Europe Retains It’s Infuriatingly Justified Moral Superiority


Posters at the French Embassy promote candidates for the French presidential election, Emmanuel Macron (left) and Marine Le Pen (right). Mr. Macron won a convincing victory on May 7th with just over 66% of the vote.

Sam Turnbaugh

After Brexit and Trump, commentators around the world fretted about a “populist tide” sweeping the west, pushing out the traditional parties of the left and right and threatening the post-WWII international order itself.

But if there’s any tide to speak of, it’s low tide. Since November the parties of the extreme-right have been conclusively defeated in every major election across Europe.

First came the Austrian Presidential elections in December, where we were warned that the collapse of the European Union would begin with the election of the neo-fascist Norbert Hofer. It didn’t happen. Instead he was handily beaten by Green Party candidate Alexander Van der Bellen, a man who is perhaps the very opposite of a right-wing populist.

Then in March came the Dutch General Elections. Here we were promised that the Netherland’s most prominent racist – and worst haircut – Geert Wilders, would be Europe’s first far-right head of state. Instead, predictably, the mainstream conservative Mark Rutte remained Prime Minister.

Finally the French Presidential Election was billed as the climactic battle between the far-right and literally everyone else. And despite the media circus surrounding Marine Le Pen and her quasi-fascist Front National the liberal centrist Emmanuel Macron won by a landslide last weekend.

And what’s next?
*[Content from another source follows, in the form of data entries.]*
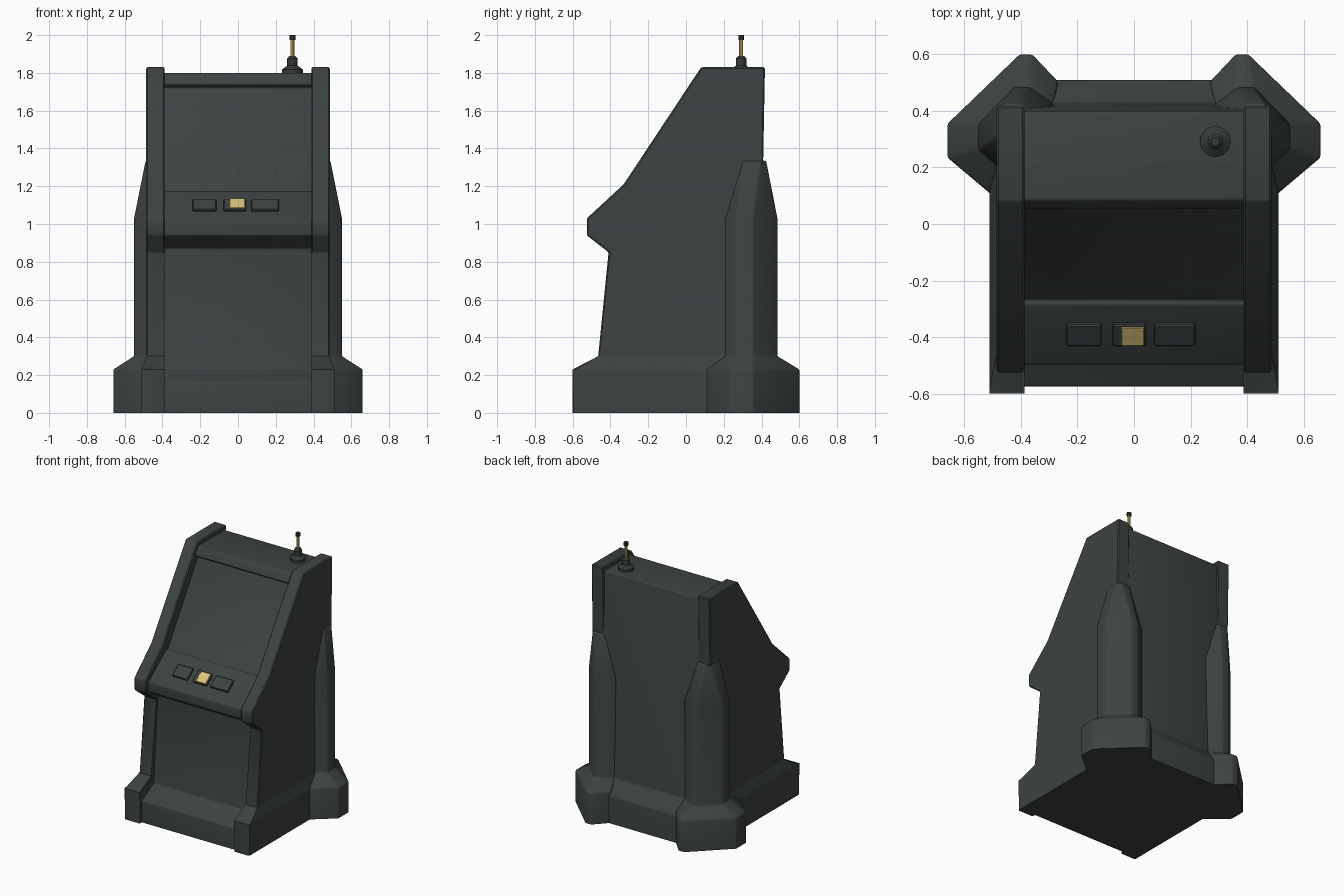
import bpy, bmesh, math
from mathutils import Vector, Matrix

if "Cube" in bpy.data.objects:
    bpy.data.objects.remove(bpy.data.objects["Cube"])


def material(name, rgb):
    m = bpy.data.materials.new(name)
    m.diffuse_color = (*rgb, 1)
    m.use_nodes = True
    m.node_tree.nodes["Principled BSDF"].inputs["Base Color"].default_value = m.diffuse_color
    return m


CASE = material("dark slate", (0.046, 0.056, 0.054))
FITTING = material("dark fitting", (0.036, 0.042, 0.041))
GOLD = material("pale gold", (0.72, 0.55, 0.20))


def finish(bm, name, mat, bevel=0.0, segs=1, angle=35):
    bmesh.ops.recalc_face_normals(bm, faces=bm.faces)
    if bevel:
        edges = [e for e in bm.edges if e.is_manifold and e.calc_face_angle(0) > 0.3
                 and max(v.co.z for v in e.verts) > 0.001]
        bmesh.ops.bevel(bm, geom=edges, offset=bevel, segments=segs,
                        affect='EDGES', profile=0.5, clamp_overlap=True)
    me = bpy.data.meshes.new(name)
    bm.to_mesh(me)
    bm.free()
    me.materials.append(mat)
    ob = bpy.data.objects.new(name, me)
    bpy.context.collection.objects.link(ob)
    bpy.ops.object.select_all(action='DESELECT')
    ob.select_set(True)
    bpy.context.view_layer.objects.active = ob
    bpy.ops.object.shade_smooth_by_angle(angle=math.radians(angle))
    return ob


def loft(rings):
    """Closed solid through rings of equal point count."""
    bm = bmesh.new()
    vs = [[bm.verts.new(p) for p in r] for r in rings]
    n = len(vs[0])
    for a, b in zip(vs, vs[1:]):
        for i in range(n):
            bm.faces.new((a[i], a[(i + 1) % n], b[(i + 1) % n], b[i]))
    bm.faces.new(vs[0])
    bm.faces.new(vs[-1])
    return bm


def extrude_x(profile, x0, x1):
    return loft([[(x, y, z) for y, z in profile] for x in (x0, x1)])


# Central body: base, lower panel, control shelf, recessed screen, top and back
body = [(-0.575, 0), (-0.575, 0.16), (-0.435, 0.235), (-0.385, 0.87),
        (-0.497, 0.94), (-0.497, 1.01), (-0.285, 1.175), (-0.27, 1.17),
        (0.085, 1.72), (0.05, 1.74), (0.085, 1.80), (0.40, 1.80),
        (0.428, 0.30), (0.51, 0.20), (0.51, 0)]
finish(extrude_x(body, -0.42, 0.42), "cabinet_body", CASE, 0.022, 3, 50)

# Side panels, a little wider at the base
side = [(-0.60, 0), (-0.60, 0.23), (-0.465, 0.30), (-0.41, 0.85), (-0.525, 0.94),
        (-0.525, 1.03), (-0.33, 1.21), (0.08, 1.83), (0.418, 1.83),
        (0.408, 1.30), (0.40, 0)]
for s, label in ((-1, "left"), (1, "right")):
    bm = extrude_x(side, s * 0.388, s * 0.486)
    for z in (0.23, 0.30):
        bmesh.ops.bisect_plane(bm, geom=bm.verts[:] + bm.edges[:] + bm.faces[:],
                               plane_co=(0, 0, z), plane_no=(0, 0, 1))
    for v in bm.verts:
        if abs(v.co.x) > 0.45 and v.co.z < 0.24:
            v.co.x = s * 0.512
    finish(bm, label + "_side_panel", CASE, 0.007, 1, 30)

# Rear corner buttresses: wide foot, slim pillar, tapered tip
foot = [(0.50, 0.10), (0.66, 0.235), (0.66, 0.355), (0.405, 0.60),
        (0.36, 0.60), (0.27, 0.505), (0.30, 0.20)]
pillar = [(0.48, 0.205), (0.55, 0.265), (0.55, 0.355), (0.425, 0.484),
          (0.37, 0.484), (0.285, 0.425), (0.30, 0.20)]
tip = [(0.478, 0.29), (0.489, 0.31), (0.489, 0.395), (0.465, 0.424),
       (0.395, 0.424), (0.38, 0.405), (0.30, 0.20)]
levels = [(foot, 0), (foot, 0.23), (pillar, 0.30), (pillar, 1.03), (tip, 1.335)]
for s, label in ((-1, "left"), (1, "right")):
    rings = [[(s * x, y, z) for x, y in pts] for pts, z in levels]
    finish(loft(rings), label + "_rear_buttress", CASE, 0.008, 2, 40)

# Buttons on the sloping control shelf
tilt = math.atan2(0.165, 0.212)


def shelf_plate(name, x0, x1, length, thick, mat, lift=0.0):
    bm = bmesh.new()
    bmesh.ops.create_cube(bm, size=1)
    normal = Vector((0, -math.sin(tilt), math.cos(tilt)))
    at = Vector(((x0 + x1) / 2, -0.388, 1.095)) + normal * lift
    bm.transform(Matrix.Translation(at) @ Matrix.Rotation(tilt, 4, 'X')
                 @ Matrix.Diagonal((x1 - x0, length, thick, 1)))
    finish(bm, name, mat, min(0.005, thick * 0.3))


for name, x0, x1 in (("left_button", -0.24, -0.115), ("middle_button", -0.076, 0.042),
                     ("right_button", 0.07, 0.217)):
    shelf_plate(name, x0, x1, 0.095, 0.028, CASE)
shelf_plate("gold_button_cap", -0.045, 0.036, 0.082, 0.008, GOLD, 0.016)


# Antenna: stepped mount, gold rod, cap
def turned(name, steps, sides, mat):
    rings = [[(0.288 + r * math.cos(2 * math.pi * i / sides),
               0.292 + r * math.sin(2 * math.pi * i / sides), z)
              for i in range(sides)] for r, z in steps]
    finish(loft(rings), name, mat)


turned("antenna_mount", [(0.055, 1.795), (0.055, 1.818), (0.028, 1.838),
                         (0.028, 1.875), (0.016, 1.89)], 12, FITTING)
turned("antenna_rod", [(0.011, 1.88), (0.011, 1.98)], 10, GOLD)
turned("antenna_cap", [(0.016, 1.975), (0.016, 2.0)], 10, FITTING)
Germany’s elections are months away and their right-wing populists the AfD are already collapsing, turning on each other and splintering into factions. Britain’s UKIP has essentially ceased to exist following Brexit, though in all fairness their primary objective of national self-harm is already complete.

Really what we’re seeing now is no different than what we saw during our own elections; as much as Trump complains about the media, CNN is the reason he got elected. In the fall of 2015 he was nothing more than a fringe candidate with some truly bizarre sound bites, but cable news hyped him up for ratings. His behavior was so bizarre, his proposals so outlandish, that people couldn’t look away.

That’s the problem with our media: They feed on crisis. They need to draw viewers and make money, so they hype up the worst case scenario. Every election, every international incident, is suddenly turned into some sort of existential threat. The problem is that it’s artificial, if it weren’t for disproportionate media attention, most of these fringe candidates would have no support at all. Trump, Brexit, Wilders, Le Pen, each is a monster of the media’s creation, a villain trotted out to boost ratings. But by stirring up trouble, they’ve instead invited disaster by losing control of their narrative. Maybe they simply overestimated the intelligence of the average voter, or maybe they simply didn’t care about the results. After all, Trump has been an economic windfall for the media; newspaper subscription and cable viewership is higher than ever.

But especially when it comes to foreign affairs, it seems like our media doesn’t have a clue what’s going on. Trump is despised everywhere but Russia. Even in the UK there are serious doubts about the wisdom of Brexit; in continental Europe people are rather less restrained in their criticism.

The fact is that Europeans do not think and vote like we do. This owes in large part to better systems of voting a representation, which offer more freedom of choice and mandate more compromise. Partisanship is less pronounced there than in countries like the US and UK which use the obsolete and polarizing First Past the Post method. And Europeans seem to have a longer memory; the European Union, after all, is the direct result of the efforts towards post-WWII reconstruction. Europe suffered greatly during the two world wars and the Cold War that followed; they are not going to vote for a party with clear fascist history like Le Pen’s FN, and while there’s a broad appetite for EU reform, few indeed look favorably on throwing away seventy years of progress.

So congratulations to my European friends, for consistently standing up for your values; for openness and internationalism, pluralism and respect for human rights, for your commitment to peace and progress. And if you feel a little smug, fine, you’ve earned that.